I hated that tiny plane. It was too small and turbulent. Claustrophobic. There were 5 of us in a plane that would have normally sat 3 comfortably. I watched two men zip open the plane door and then jump out, one after the other. Then it was just the pilot and me, and the instructor I was attached to. It was our turn to jump next.
Because I was in front, I had to step out of the plane and onto the wing first. It was terrifying. I was frozen. My hands were shaking. The GoPro caught me praying, taking large uneven breaths. I didn’t want to let go of the frame of the plane. The instructor peeled my hands free and hooked his legs around mine and forced me to let go. My climbing on the wing and the jump off the plane took about 3-4 seconds. It was 3-4 of the LONGEST seconds of my life.
Why in the hell would someone jump out of a perfectly good plane? Good question.
I have a fear of heights. I have a big fear of heights. My legs wobble and shake when I stand on the ladder to decorate the top half of the Christmas tree. I need backup when I change the light bulb in a ceiling light. Up until a year and a half ago I would say that it was my biggest personal fear.
I’ve always been someone who has been fearless when it comes to other people and my future and career. I see what I want and I go after it. I see injustices and I work to fix them. I take care of people and empower them to take care of themselves. If there is a problem I work to find the solution. I’m a tell-it-like-it-is, no nonsense, no drama, organized, Type-A kind of girl. I know what my calling in life is and I work hard to fulfill my mission everyday. That was all I was focused on.
A year and a half ago I was diagnosed with NASH, stage 4 Cirrhosis. It’s a genetic disease and the diagnosis came out of nowhere. Without treatment options or a cure, I wasn’t left with anything to “fix”. There was no plan except the close monitoring with multiple scans and blood work. This is something that can go on for a very long time- if I’m lucky.
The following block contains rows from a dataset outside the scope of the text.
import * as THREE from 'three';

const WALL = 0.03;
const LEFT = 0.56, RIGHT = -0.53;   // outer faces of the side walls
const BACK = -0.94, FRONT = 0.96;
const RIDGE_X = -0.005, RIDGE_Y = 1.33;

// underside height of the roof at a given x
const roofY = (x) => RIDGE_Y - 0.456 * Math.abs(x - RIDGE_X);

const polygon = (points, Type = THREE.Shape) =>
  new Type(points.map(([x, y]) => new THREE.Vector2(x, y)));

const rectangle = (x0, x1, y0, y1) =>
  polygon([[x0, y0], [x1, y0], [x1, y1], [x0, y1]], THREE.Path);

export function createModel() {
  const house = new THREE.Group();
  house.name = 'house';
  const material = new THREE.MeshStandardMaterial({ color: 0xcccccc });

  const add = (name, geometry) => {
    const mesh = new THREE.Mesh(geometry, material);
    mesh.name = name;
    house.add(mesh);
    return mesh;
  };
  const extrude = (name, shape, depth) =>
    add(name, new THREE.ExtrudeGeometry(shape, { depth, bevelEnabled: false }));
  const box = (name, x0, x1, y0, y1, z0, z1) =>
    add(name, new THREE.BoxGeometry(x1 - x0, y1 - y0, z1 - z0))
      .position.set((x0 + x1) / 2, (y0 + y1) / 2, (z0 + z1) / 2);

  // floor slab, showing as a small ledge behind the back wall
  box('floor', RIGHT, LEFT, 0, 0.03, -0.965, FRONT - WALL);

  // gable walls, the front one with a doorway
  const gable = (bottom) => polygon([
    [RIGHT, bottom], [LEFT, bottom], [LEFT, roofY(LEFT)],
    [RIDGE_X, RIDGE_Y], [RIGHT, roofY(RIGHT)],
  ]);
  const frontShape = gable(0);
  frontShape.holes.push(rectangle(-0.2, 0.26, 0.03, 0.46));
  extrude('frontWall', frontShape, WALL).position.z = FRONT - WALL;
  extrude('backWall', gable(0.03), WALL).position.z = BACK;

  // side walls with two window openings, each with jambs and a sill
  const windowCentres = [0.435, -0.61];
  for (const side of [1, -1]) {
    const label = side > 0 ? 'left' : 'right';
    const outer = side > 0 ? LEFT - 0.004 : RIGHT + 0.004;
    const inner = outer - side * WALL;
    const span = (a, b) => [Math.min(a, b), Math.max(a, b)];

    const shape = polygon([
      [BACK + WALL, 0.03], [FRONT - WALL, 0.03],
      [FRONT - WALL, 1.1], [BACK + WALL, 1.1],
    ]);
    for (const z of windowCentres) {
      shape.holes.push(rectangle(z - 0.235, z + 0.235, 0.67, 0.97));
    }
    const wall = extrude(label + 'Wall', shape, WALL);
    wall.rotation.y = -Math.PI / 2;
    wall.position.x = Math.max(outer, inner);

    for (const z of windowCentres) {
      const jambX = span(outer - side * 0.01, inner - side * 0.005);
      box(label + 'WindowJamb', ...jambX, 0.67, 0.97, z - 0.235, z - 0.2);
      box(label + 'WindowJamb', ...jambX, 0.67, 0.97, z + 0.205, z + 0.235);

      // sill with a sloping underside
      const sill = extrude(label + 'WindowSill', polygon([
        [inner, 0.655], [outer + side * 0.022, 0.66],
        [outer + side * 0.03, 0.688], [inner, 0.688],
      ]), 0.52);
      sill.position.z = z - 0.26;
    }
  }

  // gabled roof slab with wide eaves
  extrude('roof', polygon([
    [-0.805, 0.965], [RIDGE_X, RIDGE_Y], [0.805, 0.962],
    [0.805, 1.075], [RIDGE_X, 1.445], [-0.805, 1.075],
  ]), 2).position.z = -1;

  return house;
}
If I’m not lucky, this is something that can take a turn for the worse at any moment and end my life.
I can’t begin to describe what it feels like to not have any control over what’s happening to you. I felt afraid- and I hated feeling afraid. I felt uncertain and out of control. I felt weak when my life was all about being brave and independent.
So I decided to jump out of a plane. If I could face my biggest fear by skydiving from a plane, then I could prove to myself that I could be courageous even though I was in a situation completely out of my control.
I placed my trust in the tandem instructor.
I had to have faith in the pilot.
Ultimately I had to believe in myself (and God!) that I could get thru it and I had to have hope that everything would work out.
And it did.
That small plane and crawling to stand on the edge of the open door at 10,000 feet was AWFUL. Diving from the plane was insane. The free-fall was exhilarating and empowering. After the parachute cord was pulled, there was sudden quiet. We glided over the earth for a very long time and it was amazing- so bright and so beautiful. I was looking at the world in HD and I was flying! The impact of what I was doing and were I was wasn’t lost on me. I had courage. I was brave. I was one flippen brave chick. I freaking did it! I did it and I didn’t die.
That’s what I needed to feel.
I will place my trust in my specialists.
I will have faith in my medical team.
I will believe in myself (and God!) that I will get thru this and have hope that everything will work out.
I can do this.